Article excerpt

The 2003-2004 U.S. Supreme Court term included several cases addressing a variety of constitutional criminal procedural issues, some dealing with the most fundamental of law enforcement activities. One case resolved the constitutionality of a state's identify yourself statute, requiring individuals to identify themselves during an investigation detention. The Court also rejected a rigid approach to determining whether a reasonable period of time has lapsed prior to making a forcible entry. A few vehicle cases were reviewed, including one addressing the scope of the search incident to arrest when the individual already was out of the vehicle when the law enforcement encounter began and the other relating to highway checkpoints. The Court addressed the constitutionality of arresting several companions when information suggests at least one may be involved in criminal activity. Custodial interrogation matters also went before the Court, including the constitutionality of an interrogation technique described as the ask now, warn later approach and the admissibility of physical evidence derived from a confession obtained in violation of Miranda. Additionally, the concept of deliberate elicitation within the meaning of the Sixth Amendment was clarified. The following is a brief synopsis of these cases. As always, state and local law enforcement agencies must ensure that their own state laws and constitutions have not provided greater protections than the U.S. constitutional standards.
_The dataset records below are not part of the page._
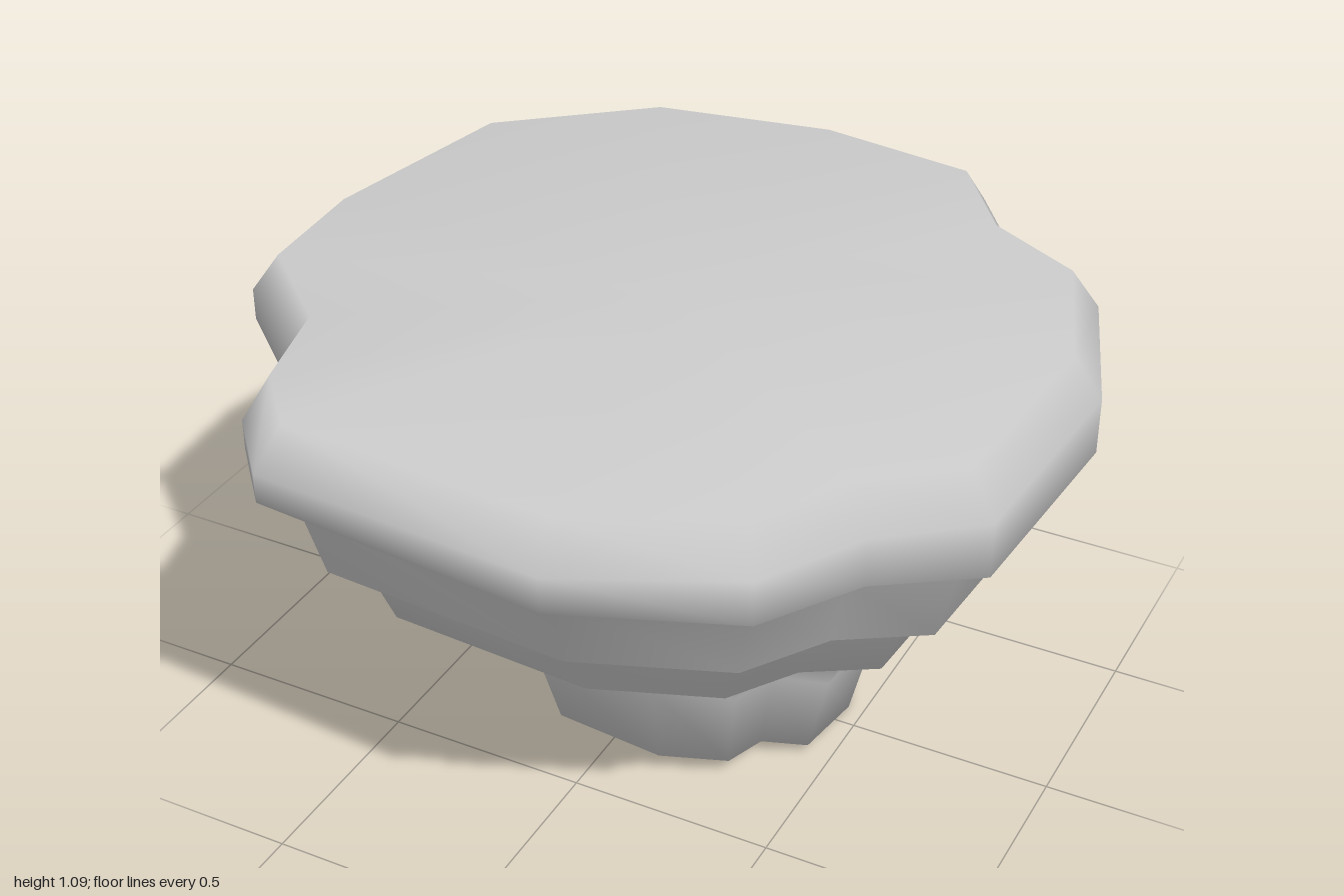
import * as THREE from 'three';

// Lobed outline of the rim as [x, z], running back, left, front, right
const OUTLINE = [
  [-0.03, -1], [0.4, -0.94], [0.58, -0.69], [0.84, -0.55],
  [0.985, -0.16], [0.95, 0.4], [0.74, 0.57], [0.6, 0.81],
  [0.21, 0.995], [-0.51, 0.945], [-0.655, 0.78], [-0.725, 0.51],
  [-0.97, 0.29], [-0.99, -0.04], [-0.88, -0.61], [-0.51, -0.915],
];
const NOTCHES = [2, 6, 11];

// Rings from top to bottom: scale, x shift, height, tilt along x, sag at the sides, notch factor
const RINGS = [
  [0.93, 0, 1.09, 0, 0, 1],
  [1, 0, 0.99, 0, 0, 1],
  [1, 0, 0.91, -0.03, -0.03, 1],
  [0.915, 0, 0.875, -0.03, -0.04, 1],
  [0.86, 0, 0.68, -0.015, -0.05, 1],
  [0.765, 0, 0.63, -0.015, -0.05, 1],
  [0.71, 0, 0.49, -0.01, -0.05, 1],
  [0.505, 0.08, 0.415, 0, -0.04, 0.97],
  [0.445, 0.08, 0.3, 0.005, -0.055, 0.93],
  [0.385, 0.08, 0.063, -0.015, -0.02, 0.93],
];

// Uneven foot: the left back corner reaches the ground
const FOOT_DROP = { 2: 0, 3: 0, 4: 0, 5: 0.03 };

function createRock() {
  const n = OUTLINE.length;
  const positions = [];
  const index = [];

  RINGS.forEach(([scale, shift, height, tilt, sag, notch], r) => {
    OUTLINE.forEach(([x, z], i) => {
      const s = scale * (NOTCHES.includes(i) ? notch : 1);
      let y = height + tilt * x + sag * x * x;
      if (r === RINGS.length - 1 && i in FOOT_DROP) y = FOOT_DROP[i];
      positions.push(x * s + shift, y, z * s);
    });
  });

  // Walls and ledges between neighbouring rings
  for (let r = 0; r < RINGS.length - 1; r++) {
    for (let i = 0; i < n; i++) {
      const a = r * n + i;
      const b = r * n + (i + 1) % n;
      index.push(a, b, a + n, b, b + n, a + n);
    }
  }

  // Flat top and foot caps
  const top = positions.length / 3;
  positions.push(0, 1.09, 0, 0.08, 0.045, 0);
  const last = (RINGS.length - 1) * n;
  for (let i = 0; i < n; i++) {
    const j = (i + 1) % n;
    index.push(top, j, i, top + 1, last + i, last + j);
  }

  const geometry = new THREE.BufferGeometry();
  geometry.setAttribute('position', new THREE.Float32BufferAttribute(positions, 3));
  geometry.setIndex(index);
  geometry.computeVertexNormals();
  return geometry;
}

export function createModel() {
  const group = new THREE.Group();
  group.name = 'steppedRock';
  const material = new THREE.MeshStandardMaterial({ color: 0xcccccc });
  const rock = new THREE.Mesh(createRock(), material);
  rock.name = 'rockPlatform';
  group.add(rock);
  return group;
}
United States v. Banks, 124 S. Ct. 521 (2003)

This case afforded the U.S. Supreme Court the opportunity to provide guidance to law enforcement officers in assessing how much time to wait prior to making a forcible entry after knocking and announcing their presence and demanding entry. Officers obtained a search warrant based on information that cocaine was being sold from an apartment. Officers at the front door of the apartment knocked and announced loud enough to be heard by officers located at the back. After waiting 15 to 20 seconds with no response, officers forcibly entered with a battering ram. They encountered the defendant walking out of the shower after he heard them enter. Evidence of drug dealing was found during the search, which the defendant sought to suppress, arguing that the officers failed to wait a reasonable time prior to the forcible entry.
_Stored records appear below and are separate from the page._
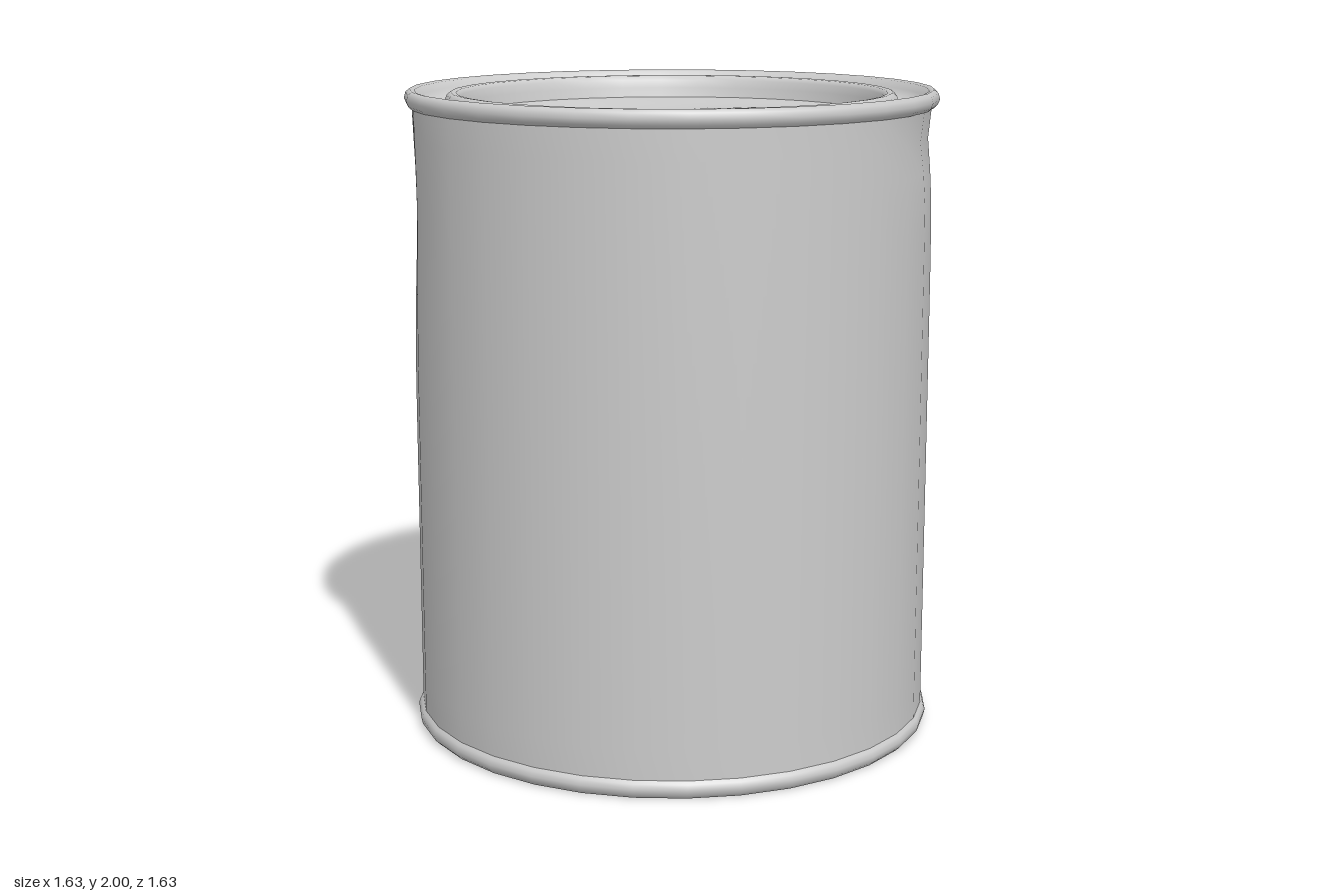
import * as THREE from 'three';
import { mergeVertices } from 'three/addons/utils/BufferGeometryUtils.js';

const SIDES = 32;

// Dents in the wall: angle from the front, height, angular width, vertical size, depth
const dents = [
  [Math.PI, 1.45, 0.35, 0.4, 0.028],
  [1.57, 1.4, 0.4, 0.35, 0.02],
  [-2.25, 1.65, 0.25, 0.3, 0.015],
  [0.55, 1.86, 0.25, 0.1, 0.02],
  [1.05, 1.75, 0.3, 0.18, 0.012],
];

function dentDepth(angle, y) {
  let sum = 0;
  for (const [a, h, w, s, d] of dents) {
    const da = Math.atan2(Math.sin(angle - a), Math.cos(angle - a)) / w;
    const dy = (y - h) / s;
    sum += d * Math.exp(-da * da - dy * dy);
  }
  return sum;
}

// Revolve a [radius, height] profile, deform it by a rule and smooth it
function revolve(name, profile, material, deform) {
  const points = profile.map(([r, y]) => new THREE.Vector2(r, y));
  let geometry = new THREE.LatheGeometry(points, SIDES, Math.PI / SIDES);
  geometry.deleteAttribute('uv');
  geometry.deleteAttribute('normal');
  const pos = geometry.attributes.position;
  const v = new THREE.Vector3();
  for (let i = 0; deform && i < pos.count; i++) {
    deform(v.fromBufferAttribute(pos, i));
    pos.setXYZ(i, v.x, v.y, v.z);
  }
  geometry = mergeVertices(geometry, 1e-4);
  geometry.computeVertexNormals();
  const mesh = new THREE.Mesh(geometry, material);
  mesh.name = name;
  return mesh;
}

export function createModel() {
  const metal = new THREE.MeshStandardMaterial({ color: 0xcccccc });
  metal.name = 'bareMetal';
  const can = new THREE.Group();
  can.name = 'can';

  // Dented wall
  const wall = [];
  for (let i = 0; i <= 20; i++) wall.push([0.803, 0.05 + (1.9 * i) / 20]);
  can.add(revolve('wall', wall, metal, (v) => {
    const k = 1 - dentDepth(Math.atan2(v.x, v.z), v.y) / 0.803;
    v.x *= k;
    v.z *= k;
  }));

  // Flat base, set slightly into its rolled rim
  can.add(revolve('base', [[0, 0.018], [0.785, 0.018]], metal));
  can.add(revolve('bottomRim', [
    [0.785, 0.018], [0.79, 0.004], [0.802, 0], [0.814, 0.012],
    [0.818, 0.03], [0.812, 0.045], [0.802, 0.055],
  ], metal));

  // Rolled top rim sloping into the lid channel
  can.add(revolve('topRim', [
    [0.802, 1.945], [0.813, 1.955], [0.82, 1.972], [0.815, 1.99], [0.803, 2],
    [0.788, 1.996], [0.775, 1.975], [0.76, 1.958], [0.735, 1.95], [0.705, 1.948],
  ], metal));

  // Raised bead around the lid
  can.add(revolve('lidBead', [
    [0.705, 1.948], [0.695, 1.965], [0.69, 1.98], [0.678, 1.99],
    [0.662, 1.988], [0.652, 1.975], [0.647, 1.95], [0.64, 1.92],
  ], metal));

  // Sunken, gently buckled lid panel
  const panel = [];
  for (let i = 0; i <= 8; i++) panel.push([0.64 * (1 - i / 8), 1.92]);
  can.add(revolve('lidPanel', panel, metal, (v) => {
    const fade = 1 - (v.x * v.x + v.z * v.z) / 0.4096;
    v.y += fade * (0.014 * Math.sin(5 * v.x + 3 * v.z) + 0.01 * Math.cos(7 * v.z - 4 * v.x) - 0.015);
  }));

  return can;
}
The Ninth Circuit Court of Appeals agreed with the defendant and spelled out a detailed list of factors law enforcement must consider when deciding whether a reasonable period of time has lapsed prior to making a forcible entry. The factors included the location of the officers in relation to the main living or sleeping area of the residence, time of day, and the object of the search. (1) Additionally, the court of appeals divided the types of entries into categories, each supporting a different type of delay. For example, the court described the entry in this case as involving the destruction of property but with no exigent circumstances, therefore, requiring an even longer period of time before making entry. (2) The U.S. Supreme Court agreed to hear this case and ultimately rejected this approach.
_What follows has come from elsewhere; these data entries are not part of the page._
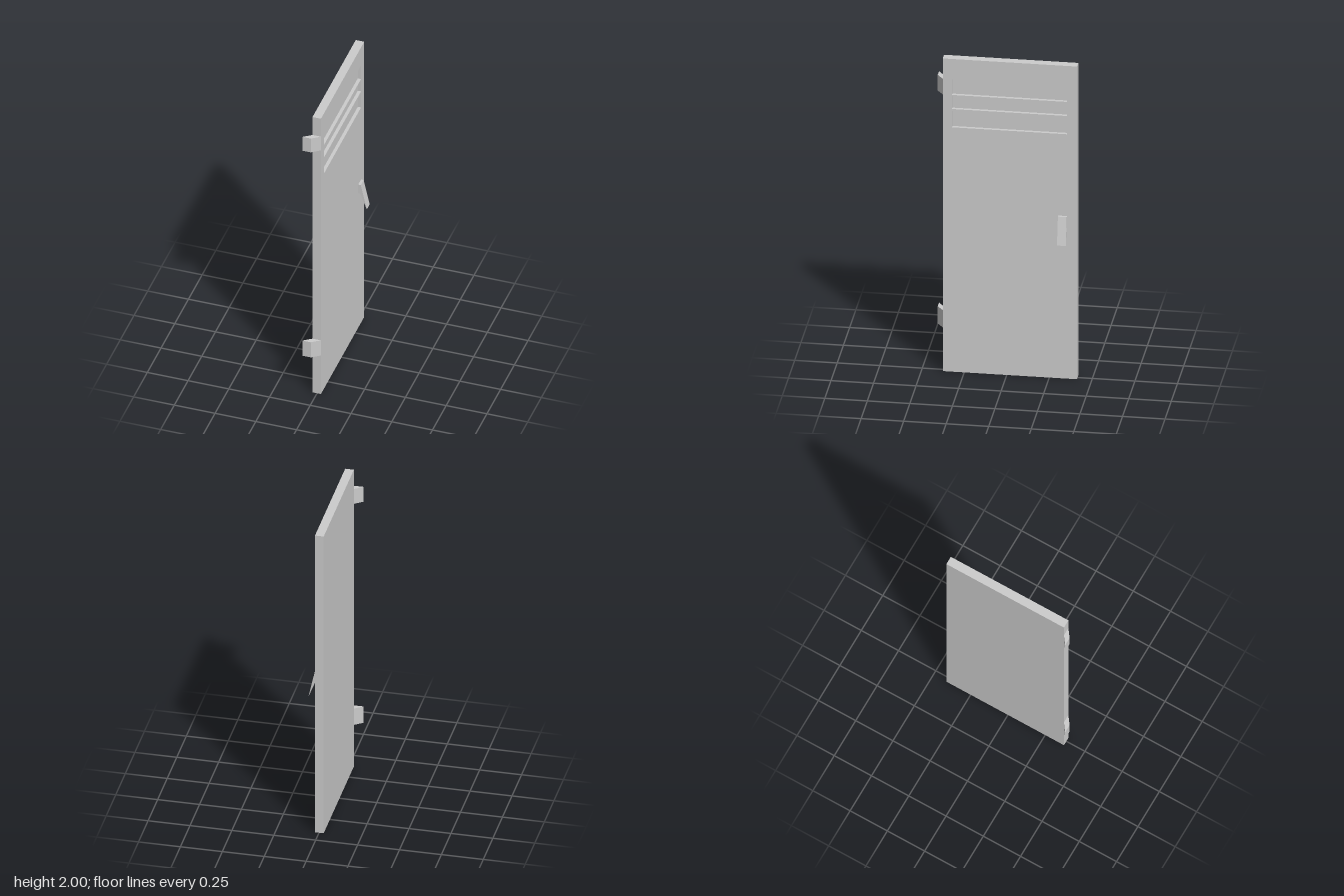
import * as THREE from 'three';

const material = new THREE.MeshStandardMaterial({ color: 0xcccccc, flatShading: true });

const polygon = (points) => new THREE.Shape(points.map(([x, y]) => new THREE.Vector2(x, y)));
const rectangle = (x0, y0, x1, y1) => polygon([[x0, y0], [x1, y0], [x1, y1], [x0, y1]]);
const extrude = (shape, depth) => new THREE.ExtrudeGeometry(shape, { depth, bevelEnabled: false });

export function createModel() {
  const group = new THREE.Group();
  const add = (name, geometry) => {
    const mesh = new THREE.Mesh(geometry, material);
    mesh.name = name;
    group.add(mesh);
    return mesh;
  };

  // Door measurements
  const xBack = -0.028, xFace = 0.024, zHinge = 0.376, zLatch = -0.413;
  const ventDepth = 0.02;
  const xSeam = xFace - ventDepth;

  // Solid back layer of the door
  add('doorBack', new THREE.BoxGeometry(xSeam - xBack, 2, zHinge - zLatch))
    .position.set((xBack + xSeam) / 2, 1, (zHinge + zLatch) / 2);

  // Outer layer with three recessed vents, drawn with shape x = -z
  const face = rectangle(-zHinge, 0, -zLatch, 2);
  for (const [low, high] of [[1.563, 1.668], [1.68, 1.762], [1.77, 1.87]]) {
    face.holes.push(rectangle(-0.322, low, 0.355, high));
  }
  add('ventedDoorFace', extrude(face, ventDepth).rotateY(Math.PI / 2)).position.x = xSeam;

  // Slanted hinge tabs, drawn with shape y = -z
  const hinge = polygon([
    [xFace, -zHinge], [xBack, -zHinge], [-0.078, -0.413], [-0.026, -0.413],
  ]);
  for (const [name, low, high] of [['lowerHinge', 0.28, 0.39], ['upperHinge', 1.77, 1.87]]) {
    add(name, extrude(hinge, high - low).rotateX(-Math.PI / 2)).position.y = low;
  }

  // Handle: a short mount tapering to an angled pull
  const handle = polygon([
    [xFace, 1.04], [xFace, 0.977], [0.036, 0.977], [0.077, 0.872], [0.04, 1.04],
  ]);
  add('handle', extrude(handle, 0.052)).position.z = -0.355;

  return group;
}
The Court rejected the idea that the concept of reasonableness required law enforcement officers to consider a list of predetermined factors to justify their actions. Instead, reasonableness should be viewed under the totality of the circumstances confronting officers at the moment they decide to make forcible entry. The Court viewed the delay of 15 to 20 seconds in Banks as sufficient given that a reasonably objective law enforcement officer could conclude that the danger of disposal of the drugs had ripened.


Thornton v. United States, 124 S. Ct. 2127 (2004)

In 1981 in New York v. Belton, (3) the U.S. Supreme Court described the scope of the search incident to arrest of an occupant in a vehicle as anywhere within the passenger compartment, including containers the officer discovers. …